"When Timmy drinks orange juice he has no problem. But Timmy is just one of close to a dozen personalities who alternate control over a patient with multiple personality disorder. And if those other personalities drink orange juice, the result is a case of hives.

"The hives will occur even if Timmy drinks orange juice and another personality appears while the juice is still being digested. What's more, if Timmy comes back while the allergic reaction is present, the itching of the hives will cease immediately, and the water-filled blisters will begin to subside."

How does one explain such phenomena? We cannot obviously, at least not yet. What the phenomenon of multiple personality does do is offer us a "window" for observing that mysterious interface between one's thoughts and bodily functions. Perhaps, if we can heal the mind, we can also heal the body. (Where have we heard this before?)

(Goleman, Daniel; "Probing the Enigma of Multiple Personality," New York Times, p. B7, June 28, 1988. Cr. J. Covey)

From Science Frontiers #59, SEP-OCT 1988. 1988-2000 William R. Corliss

Science Frontiers Sourcebook Project Reviewed in:

Quotes

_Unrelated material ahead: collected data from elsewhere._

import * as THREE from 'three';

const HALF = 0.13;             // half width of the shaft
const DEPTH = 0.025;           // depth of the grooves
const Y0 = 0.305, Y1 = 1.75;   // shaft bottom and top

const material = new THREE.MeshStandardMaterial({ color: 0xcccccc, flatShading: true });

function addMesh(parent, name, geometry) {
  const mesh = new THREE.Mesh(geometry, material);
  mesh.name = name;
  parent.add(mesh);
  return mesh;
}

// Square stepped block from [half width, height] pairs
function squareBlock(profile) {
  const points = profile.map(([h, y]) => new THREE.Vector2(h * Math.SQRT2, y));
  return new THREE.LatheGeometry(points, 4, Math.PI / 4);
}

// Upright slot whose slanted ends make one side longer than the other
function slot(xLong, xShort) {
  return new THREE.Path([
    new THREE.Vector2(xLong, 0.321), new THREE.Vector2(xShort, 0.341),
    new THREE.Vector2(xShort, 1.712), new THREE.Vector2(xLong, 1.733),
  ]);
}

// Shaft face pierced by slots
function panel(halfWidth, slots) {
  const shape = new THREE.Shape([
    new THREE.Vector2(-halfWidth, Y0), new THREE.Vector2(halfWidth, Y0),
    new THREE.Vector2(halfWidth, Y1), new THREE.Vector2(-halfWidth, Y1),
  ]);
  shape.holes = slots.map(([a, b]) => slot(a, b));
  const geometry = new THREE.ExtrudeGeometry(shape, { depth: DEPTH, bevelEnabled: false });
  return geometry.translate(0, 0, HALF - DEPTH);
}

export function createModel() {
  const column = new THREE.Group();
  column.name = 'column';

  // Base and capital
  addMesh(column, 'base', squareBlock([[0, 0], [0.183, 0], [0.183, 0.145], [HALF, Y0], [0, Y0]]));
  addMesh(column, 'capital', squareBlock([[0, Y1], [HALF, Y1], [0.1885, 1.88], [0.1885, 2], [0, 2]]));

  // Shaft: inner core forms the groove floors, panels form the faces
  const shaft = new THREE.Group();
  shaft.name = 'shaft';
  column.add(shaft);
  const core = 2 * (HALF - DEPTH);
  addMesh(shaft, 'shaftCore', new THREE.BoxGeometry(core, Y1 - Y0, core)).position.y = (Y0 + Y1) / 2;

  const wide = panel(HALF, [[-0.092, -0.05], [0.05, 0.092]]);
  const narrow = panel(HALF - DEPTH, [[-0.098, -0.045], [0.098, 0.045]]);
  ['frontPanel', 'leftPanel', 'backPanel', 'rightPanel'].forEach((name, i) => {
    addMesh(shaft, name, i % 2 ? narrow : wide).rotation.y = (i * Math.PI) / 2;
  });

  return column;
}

  • "A sourcebook of unexplained phenomena is therefore a valuable addition to a collection of scientific literature. William R. Corliss has provided this in the past with his source books of scientific anomalies in several subjects, and now he has provided it for astronomy. He has done an excellent job of collecting and editing a large amount of material, taken in part from scientific journals and in part from scientific reporting in the popular or semi-scientific press." -- "The Mysterious Universe: A Handbook of Astronomical Anomalies", reviwed by Thomas Gold, Cornell University, in Icarus, vol.41, 1980

  • "An interesting, systematic presentation of unusual weather [..] This book is recommended for a general audience" --"Corliss, William R., Tornados, Dark Days, Anomalous Precipitation, and Related Weather Phenomena, Sourcebook Project, 1983.", revieweed in Choice, September 1983
  • "..the science is necessarily somewhat speculative, but Corliss's symthesis is based on reputable sources." -- "Corliss, William R. (Compiler). Lightning, Auroras, Nocturnal Lights, and Related Luminous Phenomena" reviwed by Joseph M. Moran, Univ. of Wisconsin in Science Books and Films, Sep/Oct 1983

  • "Before opening the book, I set certain standards that a volume which treads into dangerous grounds grounds like this must meet. The author scrupulously met, or even exceeded those standards. Each phenomenon is exhaustively documented, with references to scientific journals [..] and extensive quotations" -- "Book Review: The moon and planets: a catalog of astronomical anomalies", The Sourcebook Project, 1985., Corliss, W. R., Journal of the Royal Astronomical Society of Canada, Vol. 81, no. 1 (1987), p. 24., 02/1987